FLORHAM PARK, N.J. -- Jets left guard Matt Slauson believes he delivered a legal cut block on Houston linebacker Brian Cushing during Monday night's loss to the Texans. Cushing, Houston's leading tackler, suffered a torn ACL on the play and will miss the remainder of the season.
The legality of the hit has been debated as there's been discussion about whether Slauson clipped or used a clean cut block on Cushing. No flag was thrown on the play.
"Every coach I've ever had has taught to cut on the backside of an outside zone play," Slauson said Wednesday. "I don't know why this is a big deal. I feel bad that Cushing got hurt, that wasn't my intent at all, but I got to do my job."
In the second quarter of Monday's 23-17 loss, the Jets used their wildcat package and ran with Bilal Powell. Slauson attempts to block Cushing but runs by him, and later takes him off his feet with a cut block as Cushing tries to pursue the ball.

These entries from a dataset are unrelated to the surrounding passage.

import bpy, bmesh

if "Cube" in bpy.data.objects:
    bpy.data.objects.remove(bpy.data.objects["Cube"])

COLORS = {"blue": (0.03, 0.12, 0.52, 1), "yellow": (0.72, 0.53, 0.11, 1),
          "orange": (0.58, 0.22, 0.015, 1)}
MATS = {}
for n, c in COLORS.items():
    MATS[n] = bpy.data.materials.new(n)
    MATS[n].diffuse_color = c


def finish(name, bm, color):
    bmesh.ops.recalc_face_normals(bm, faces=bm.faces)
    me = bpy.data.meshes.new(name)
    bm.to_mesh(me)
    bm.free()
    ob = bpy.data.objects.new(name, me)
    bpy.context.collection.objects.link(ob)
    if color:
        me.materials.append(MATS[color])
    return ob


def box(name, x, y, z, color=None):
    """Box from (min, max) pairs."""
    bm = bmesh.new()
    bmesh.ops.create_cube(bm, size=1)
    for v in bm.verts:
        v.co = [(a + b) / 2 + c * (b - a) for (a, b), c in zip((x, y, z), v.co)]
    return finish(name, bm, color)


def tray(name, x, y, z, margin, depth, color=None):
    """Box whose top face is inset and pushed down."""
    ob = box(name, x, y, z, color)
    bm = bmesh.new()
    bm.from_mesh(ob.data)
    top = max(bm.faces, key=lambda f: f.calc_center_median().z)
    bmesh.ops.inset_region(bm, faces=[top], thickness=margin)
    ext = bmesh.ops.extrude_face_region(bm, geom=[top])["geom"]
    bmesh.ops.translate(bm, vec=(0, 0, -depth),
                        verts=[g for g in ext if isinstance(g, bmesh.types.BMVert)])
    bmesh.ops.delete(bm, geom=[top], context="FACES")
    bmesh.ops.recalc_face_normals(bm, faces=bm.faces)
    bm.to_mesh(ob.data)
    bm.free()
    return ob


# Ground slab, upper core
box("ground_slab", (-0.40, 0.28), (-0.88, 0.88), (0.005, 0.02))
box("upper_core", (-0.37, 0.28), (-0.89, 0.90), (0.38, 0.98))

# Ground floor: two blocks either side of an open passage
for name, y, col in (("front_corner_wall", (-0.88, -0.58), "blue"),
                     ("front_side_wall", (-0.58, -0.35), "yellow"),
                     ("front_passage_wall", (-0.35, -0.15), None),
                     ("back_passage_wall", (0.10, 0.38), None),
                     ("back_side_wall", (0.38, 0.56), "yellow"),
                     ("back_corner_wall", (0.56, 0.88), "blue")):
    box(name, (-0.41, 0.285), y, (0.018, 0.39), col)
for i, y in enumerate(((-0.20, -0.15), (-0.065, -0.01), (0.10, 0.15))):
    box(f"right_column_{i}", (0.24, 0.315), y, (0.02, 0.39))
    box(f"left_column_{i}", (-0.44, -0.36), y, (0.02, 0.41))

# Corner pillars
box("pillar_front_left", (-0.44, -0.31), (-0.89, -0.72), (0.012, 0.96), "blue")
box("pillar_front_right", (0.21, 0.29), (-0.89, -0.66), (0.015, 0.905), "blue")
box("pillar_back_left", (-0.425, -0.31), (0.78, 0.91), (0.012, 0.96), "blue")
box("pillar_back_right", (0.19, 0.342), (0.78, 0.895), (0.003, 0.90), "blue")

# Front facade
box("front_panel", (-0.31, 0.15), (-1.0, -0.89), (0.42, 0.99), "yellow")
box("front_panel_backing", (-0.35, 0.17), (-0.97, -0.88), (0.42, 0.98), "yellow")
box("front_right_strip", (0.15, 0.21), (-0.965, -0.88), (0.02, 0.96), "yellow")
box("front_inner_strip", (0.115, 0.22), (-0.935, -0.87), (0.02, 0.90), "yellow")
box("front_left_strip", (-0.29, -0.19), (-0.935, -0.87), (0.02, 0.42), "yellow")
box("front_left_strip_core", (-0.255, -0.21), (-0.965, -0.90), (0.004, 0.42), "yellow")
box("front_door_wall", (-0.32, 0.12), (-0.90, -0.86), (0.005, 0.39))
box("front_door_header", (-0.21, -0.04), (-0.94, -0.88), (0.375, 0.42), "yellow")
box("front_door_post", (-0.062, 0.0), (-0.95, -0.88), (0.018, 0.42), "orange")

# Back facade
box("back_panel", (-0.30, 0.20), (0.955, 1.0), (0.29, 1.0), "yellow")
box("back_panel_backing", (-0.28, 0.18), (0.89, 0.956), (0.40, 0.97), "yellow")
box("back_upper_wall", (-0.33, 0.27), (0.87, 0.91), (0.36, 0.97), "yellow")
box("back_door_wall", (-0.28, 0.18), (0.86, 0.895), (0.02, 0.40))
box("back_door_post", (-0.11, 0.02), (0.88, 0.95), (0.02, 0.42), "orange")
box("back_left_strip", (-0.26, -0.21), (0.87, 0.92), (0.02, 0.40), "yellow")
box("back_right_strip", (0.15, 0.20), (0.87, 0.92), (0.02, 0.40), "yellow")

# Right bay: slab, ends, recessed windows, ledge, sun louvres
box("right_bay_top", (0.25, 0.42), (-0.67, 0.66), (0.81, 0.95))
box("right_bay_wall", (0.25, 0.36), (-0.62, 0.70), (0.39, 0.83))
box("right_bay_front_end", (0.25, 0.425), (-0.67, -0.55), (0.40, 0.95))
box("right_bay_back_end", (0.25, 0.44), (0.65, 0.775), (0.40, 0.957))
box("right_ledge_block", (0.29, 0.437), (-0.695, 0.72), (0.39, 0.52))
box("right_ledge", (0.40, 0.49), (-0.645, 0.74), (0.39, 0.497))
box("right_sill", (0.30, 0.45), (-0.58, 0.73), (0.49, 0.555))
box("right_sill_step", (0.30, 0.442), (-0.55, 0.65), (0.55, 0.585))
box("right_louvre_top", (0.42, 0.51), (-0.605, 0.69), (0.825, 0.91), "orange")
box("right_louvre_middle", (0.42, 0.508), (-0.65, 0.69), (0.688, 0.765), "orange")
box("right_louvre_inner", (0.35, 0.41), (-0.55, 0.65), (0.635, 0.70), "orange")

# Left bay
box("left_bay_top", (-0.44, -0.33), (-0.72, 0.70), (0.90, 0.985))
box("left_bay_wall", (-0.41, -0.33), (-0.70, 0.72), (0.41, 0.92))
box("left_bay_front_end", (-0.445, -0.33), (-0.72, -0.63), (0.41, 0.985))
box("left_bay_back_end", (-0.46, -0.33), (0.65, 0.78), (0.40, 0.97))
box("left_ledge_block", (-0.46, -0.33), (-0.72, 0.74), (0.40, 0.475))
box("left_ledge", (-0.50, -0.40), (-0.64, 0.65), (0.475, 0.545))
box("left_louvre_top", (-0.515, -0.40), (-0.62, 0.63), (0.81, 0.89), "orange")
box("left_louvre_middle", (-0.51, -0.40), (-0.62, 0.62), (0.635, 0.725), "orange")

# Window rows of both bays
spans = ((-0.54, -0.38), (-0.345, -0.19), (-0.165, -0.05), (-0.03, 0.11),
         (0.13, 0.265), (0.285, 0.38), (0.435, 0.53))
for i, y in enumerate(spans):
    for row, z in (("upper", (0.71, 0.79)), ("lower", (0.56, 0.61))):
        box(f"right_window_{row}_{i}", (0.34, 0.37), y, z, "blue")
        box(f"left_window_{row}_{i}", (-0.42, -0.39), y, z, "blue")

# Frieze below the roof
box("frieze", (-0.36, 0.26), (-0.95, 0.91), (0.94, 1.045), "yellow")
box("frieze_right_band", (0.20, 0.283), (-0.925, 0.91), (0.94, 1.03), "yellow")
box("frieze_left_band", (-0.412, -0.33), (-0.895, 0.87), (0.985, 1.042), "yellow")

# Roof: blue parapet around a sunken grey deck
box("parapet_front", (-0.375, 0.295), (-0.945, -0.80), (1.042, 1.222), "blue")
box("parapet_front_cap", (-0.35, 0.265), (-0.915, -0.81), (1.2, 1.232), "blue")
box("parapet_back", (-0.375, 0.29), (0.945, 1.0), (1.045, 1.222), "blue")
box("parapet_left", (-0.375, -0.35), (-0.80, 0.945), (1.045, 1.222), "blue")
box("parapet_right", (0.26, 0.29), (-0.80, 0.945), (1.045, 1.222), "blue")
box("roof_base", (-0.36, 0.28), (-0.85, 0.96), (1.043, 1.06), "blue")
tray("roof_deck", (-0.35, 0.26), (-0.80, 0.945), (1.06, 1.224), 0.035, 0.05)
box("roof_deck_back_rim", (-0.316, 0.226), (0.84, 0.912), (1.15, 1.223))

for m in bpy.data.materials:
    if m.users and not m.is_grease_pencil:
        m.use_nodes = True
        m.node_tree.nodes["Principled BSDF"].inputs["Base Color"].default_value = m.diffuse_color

Slauson said he has been told by his coaches that it was a clean block and said he would be surprised if the league decided to fine him for it. The league can still penalize Slauson although no flag was thrown.
"I wasn't trying to hurt him obviously," Slauson said. "I must have just caught him by surprise. Unfortunately things like that happen."
Jets Head coach Rex Ryan also said it was a legal block and added that his team doesn't cut very often. He explained that some teams, like Houston, use cut blocks on lots of their runs and it's a technique that is taught. He expressed sympathy for Cushing, as well as the NFL.
"With us, clearly, it was a thing that was unintentional and I feel terrible for Brian and for the league," Ryan said. "The league loses when you lose a player like that."
After Cushing's injury, discussion arose about the block as well as measures put in place to defend defensive players. Ryan commended the league for improvements it has made in that regard, such as eliminating high-low blocks on defensive linemen.
Packers linebacker Clay Matthews tweeted about the NFL having a double standard when it comes to protecting defensive lineman on below the waist blocks, and said the league needs to do a better job protecting players on both sides of the ball. Cushing's father, Brian, echoed similar sentiments to USA Today.
Slauson said he hadn't heard about the backlash with regards to his play, but didn't speak on it.
He said: "I have no reaction to it."